**PROBLEM**
Check each line of the listing, and copy it if it contains the word "faces".

START EXERCISE DATA

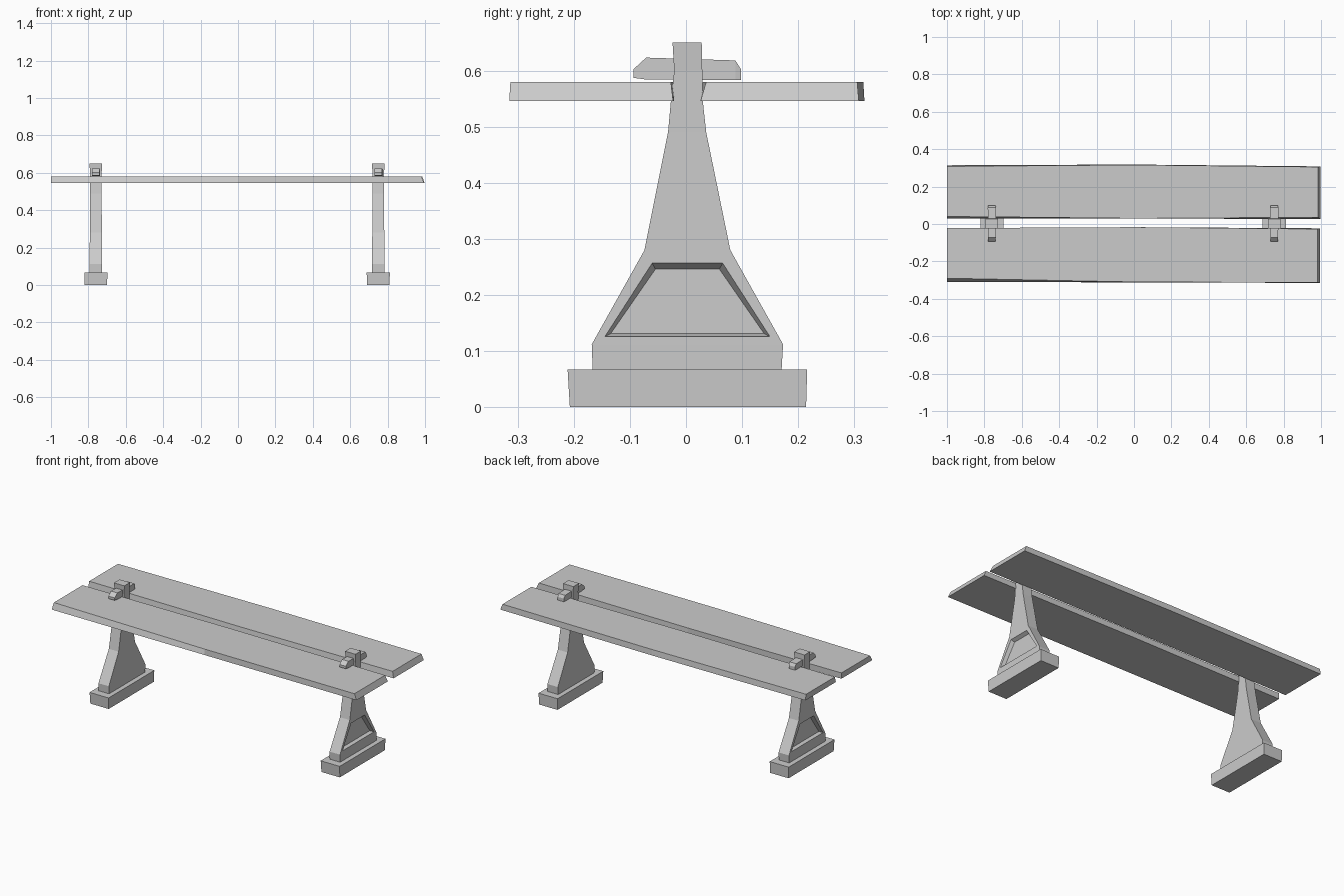
import bpy
import bmesh

default_cube = bpy.data.objects.get("Cube")
if default_cube:
    bpy.data.objects.remove(default_cube, do_unlink=True)

# Single plain grey for the whole table
grey = bpy.data.materials.new("plain grey")
grey.use_nodes = True
grey.diffuse_color = (0.6, 0.6, 0.6, 1)
grey.node_tree.nodes["Principled BSDF"].inputs["Base Color"].default_value = (0.6, 0.6, 0.6, 1)


def loft(name, rings, edit=None):
    """Skin a list of four-cornered rings into a closed, flat-shaded solid."""
    bm = bmesh.new()
    loops = [[bm.verts.new(p) for p in ring] for ring in rings]
    for a, b in zip(loops, loops[1:]):
        for i in range(4):
            j = (i + 1) % 4
            bm.faces.new((a[i], a[j], b[j], b[i]))
    bm.faces.new(loops[0])
    bm.faces.new(loops[-1])
    bmesh.ops.recalc_face_normals(bm, faces=bm.faces)
    if edit:
        edit(bm)
    mesh = bpy.data.meshes.new(name)
    bm.to_mesh(mesh)
    bm.free()
    mesh.materials.append(grey)
    obj = bpy.data.objects.new(name, mesh)
    bpy.context.collection.objects.link(obj)
    return obj


def level(z, x0, x1, y0, y1):
    return [(x0, y0, z), (x1, y0, z), (x1, y1, z), (x0, y1, z)]


def recess(outward):
    """Sunken panel with sloping walls on the outer face of a leg."""
    def edit(bm):
        bm.normal_update()
        panel = [f for f in bm.faces if f.normal.x * outward > 0.9
                 and 0.15 < f.calc_center_median().z < 0.25]
        bmesh.ops.inset_individual(bm, faces=panel, thickness=0.027)
        bmesh.ops.inset_individual(bm, faces=panel, thickness=0.012, depth=-0.02)
    return edit


# Table planks: slightly bowed boards with sloping right ends
def plank(name, sections):
    rings = []
    for x_top, x_low, outer_top, outer_low, inner_top, inner_low in sections:
        rings.append([(x_top, outer_top, 0.58), (x_top, inner_top, 0.58),
                      (x_low, inner_low, 0.546), (x_low, outer_low, 0.546)])
    loft(name, rings)


plank("front_plank", [(-1, -1, -0.29, -0.31, -0.022, -0.022),
                      (0, 0, -0.31, -0.312, -0.017, -0.017),
                      (0.98, 0.995, -0.313, -0.315, -0.027, -0.023)])
plank("back_plank", [(-1, -1, 0.308, 0.314, 0.04, 0.03),
                     (0, 0, 0.316, 0.318, 0.03, 0.03),
                     (0.985, 0.998, 0.305, 0.308, 0.036, 0.026)])

# Leg outline: height, front edge, back edge, half thickness
outline = [(0.06, -0.166, 0.17, 0.034),
           (0.112, -0.168, 0.173, 0.034),
           (0.28, -0.074, 0.079, 0.032),
           (0.49, -0.032, 0.036, 0.031),
           (0.545, -0.027, 0.03, 0.031),
           (0.6, -0.021, 0.029, 0.031),
           (0.65, -0.024, 0.028, 0.034)]

# Peg outline along y: position, bottom, top, half width
peg_outline = [(-0.094, 0.587, 0.602, 0.02),
               (-0.071, 0.584, 0.623, 0.021),
               (0.088, 0.583, 0.618, 0.022),
               (0.098, 0.583, 0.602, 0.02)]

for side, s, x in (("left", 1, 0.75), ("right", -1, -0.76)):
    loft(f"{side}_leg", [level(z, x - h, x + h, a, b) for z, a, b, h in outline], recess(s))
    loft(f"{side}_foot", [level(0, x - 0.06, x + 0.06, -0.207, 0.214),
                          level(0.067, x - 0.062, x + 0.062, -0.211, 0.216)])
    loft(f"{side}_peg", [[(x - h, y, lo), (x + h, y, lo), (x + h, y, hi), (x - h, y, hi)]
                         for y, lo, hi, h in peg_outline])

END EXERCISE DATA

**RESPONSE**
            bm.faces.new((a[i], a[j], b[j], b[i]))
    bm.faces.new(loops[0])
    bm.faces.new(loops[-1])
    bmesh.ops.recalc_face_normals(bm, faces=bm.faces)
        panel = [f for f in bm.faces if f.normal.x * outward > 0.9
        bmesh.ops.inset_individual(bm, faces=panel, thickness=0.027)
        bmesh.ops.inset_individual(bm, faces=panel, thickness=0.012, depth=-0.02)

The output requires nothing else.